The capacitor isolates the antenna from the LED and the PIC pins.

Writing the Software

The software for this project is also pretty straightforward. The 12F6xx has an 8 bit timer with a settable pre-scaler. The timer creates an interrupt whenever it overflows. The software initializes the timer with a prescaler of 8 and preloads it with a value of 133 so that it will interrupt approximately once every millisecond. You can see that setup in the following source code.

During the interrupt service routine, the number of interrupts are counted and once 100 of them have been seen (or .1 seconds), the interrupt routine sets a flag to tell the main program that .1 seconds has gone by. The other thing the interrupt service routine does is to toggle the state of pin 2 depending on whether or not the PIC is sending a logic 1 or a logic 0.

The toggling of pin 2 at a rate of 1mS causes the 1Mhz carrier wave to be modulated by a 500Hz square wave. 500Hz is slightly below “high C” in the musical scale (which is 524 Hz). Thus when a logic 1 is being sent the radio receiver plays a tone, when a zero is being sent only the carrier frequency is present.

Now to get Morse code out of this thing I used the ratio between “dits” and “dahs” of 3:1. This is established by custom that a dash in the code is approximately three times longer than a dot. By shifting a bit stream serially through the register that the interrupt service routine is using to determine tone or no tone, presents to the listener very recognizable code.

A complete listing of the software is here.

Going Further

A couple of ways to go further with this project are miniaturization and actual telemetry.

The PIC16F625 version of this chip has four 10-bit A/D converters. It would be an interesting exercise to hook one or two of those A/D converters up to temperature or light sensors and have the egg broadcast current lighting and temperature conditions where ever it is.

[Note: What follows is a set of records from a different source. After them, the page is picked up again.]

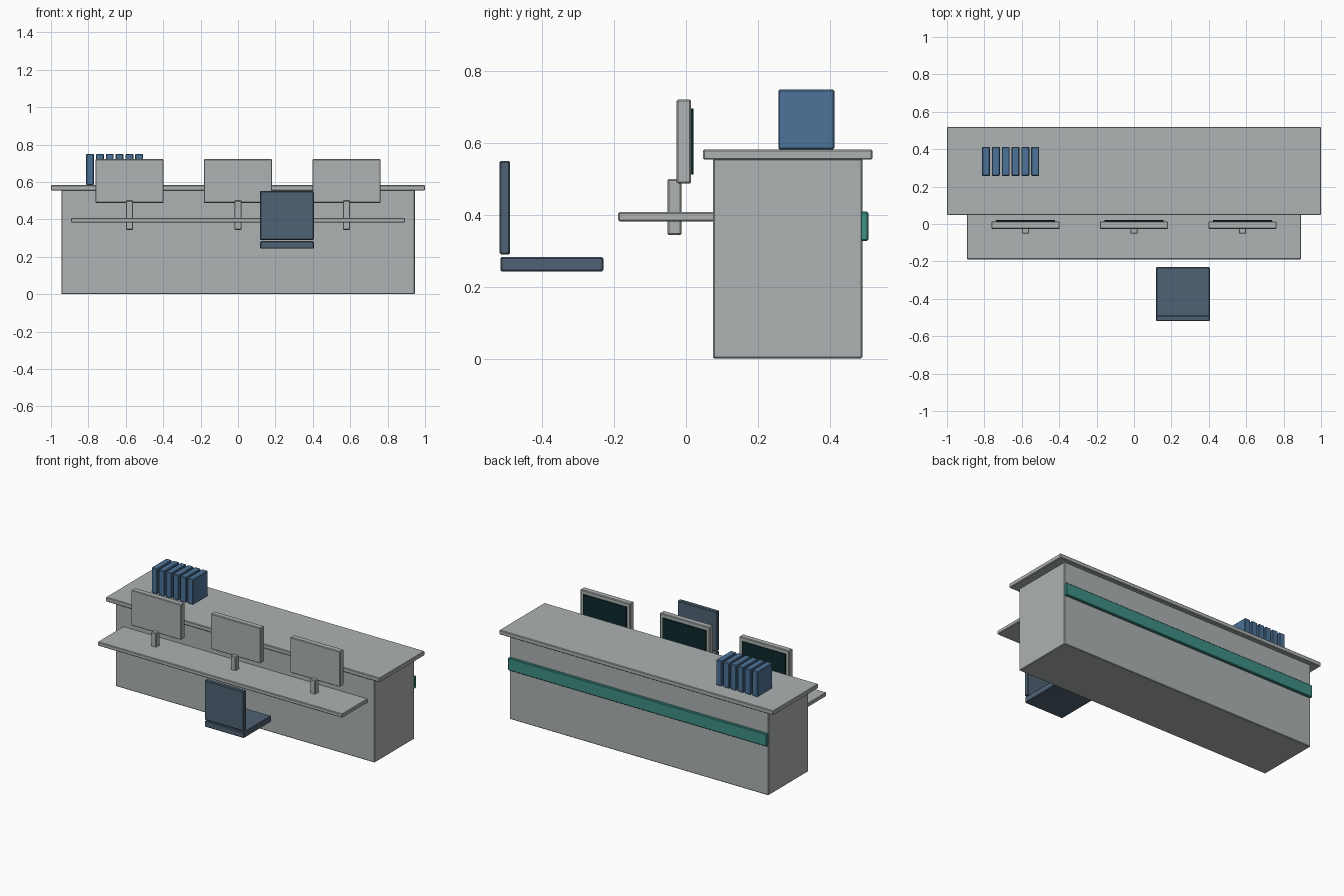
import bpy
import bmesh

if "Cube" in bpy.data.objects:
    bpy.data.objects.remove(bpy.data.objects["Cube"])


def material(name, srgb):
    lin = [((c / 255 + 0.055) / 1.055) ** 2.4 for c in srgb]
    m = bpy.data.materials.new(name)
    m.diffuse_color = (*lin, 1.0)
    m.use_nodes = True
    m.node_tree.nodes["Principled BSDF"].inputs["Base Color"].default_value = m.diffuse_color
    return m


GREY = material("light grey", (174, 178, 178))
SLATE = material("slate blue", (79, 98, 115))
BLUE = material("binder blue", (77, 114, 152))
TEAL = material("teal", (62, 143, 133))
DARK = material("dark screen", (12, 40, 44))


def box(name, x, y, z, mat, bevel=0.004):
    """Box from (min, max) ranges with a slim chamfer."""
    bm = bmesh.new()
    bmesh.ops.create_cube(bm, size=1)
    for v in bm.verts:
        v.co = [r[0] + (c + 0.5) * (r[1] - r[0]) for c, r in zip(v.co, (x, y, z))]
    if bevel:
        bmesh.ops.bevel(bm, geom=bm.edges[:], offset=bevel, segments=1,
                        affect='EDGES', profile=0.5)
    me = bpy.data.meshes.new(name)
    bm.to_mesh(me)
    bm.free()
    me.materials.append(mat)
    ob = bpy.data.objects.new(name, me)
    bpy.context.collection.objects.link(ob)
    return ob


# Counter with top, back stripe and work shelf
box("counter_body", (-0.945, 0.945), (0.075, 0.491), (0, 0.557), GREY)
box("counter_top", (-1, 1), (0.048, 0.519), (0.554, 0.583), GREY)
box("counter_stripe", (-0.945, 0.945), (0.485, 0.508), (0.328, 0.410), TEAL)
box("work_shelf", (-0.893, 0.893), (-0.189, 0.11), (0.382, 0.408), GREY)

# Three monitors with stands
for i, cx in enumerate((-0.58, 0, 0.58), 1):
    box(f"monitor_{i}", (cx - 0.182, cx + 0.182), (-0.026, 0.014), (0.488, 0.722), GREY)
    box(f"screen_{i}", (cx - 0.158, cx + 0.158), (0.012, 0.021), (0.513, 0.697), DARK, 0.001)
    box(f"monitor_stand_{i}", (cx - 0.019, cx + 0.019), (-0.052, -0.013), (0.344, 0.500), GREY)

# Row of binders
for i in range(6):
    cx = -0.791 + 0.0525 * i
    box(f"binder_{i + 1}", (cx - 0.021, cx + 0.021), (0.257, 0.413), (0.583, 0.750), BLUE)

# Chair
box("chair_seat", (0.118, 0.405), (-0.517, -0.230), (0.243, 0.283), SLATE)
box("chair_back", (0.118, 0.405), (-0.519, -0.490), (0.290, 0.551), SLATE)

Another possibility is to use the PIC10F206 which comes in a 6 pin SOT-23 form factor. This chip and LED and resistor would fit on a circuit board that is smaller than the 8 pin DIP used in this project. The 10F200 doesn’t have EEPROM data so either the message would have to always be programmed in, or an external EEPROM like the Dallas “one-wire” parts could be used.

Finally, the EELB simply repeats its message, again and again.
One upgrade to the software would be to cause the PIC to enter sleep mode for several seconds before transmitting again. Now this isn’t essential as the entire project draws in the neighborhood of 3 - 4 mA of current so it will run for days on three button cells. However sleep mode would let it run for months.

Buying One

So this article inspired a radio Amateur (WB9KZY) at Jackson Harbor Press called the PK-AM. His has an even more robust tranmitter section and its on a printed circuit board so if you want to build several consider buying one of his kits.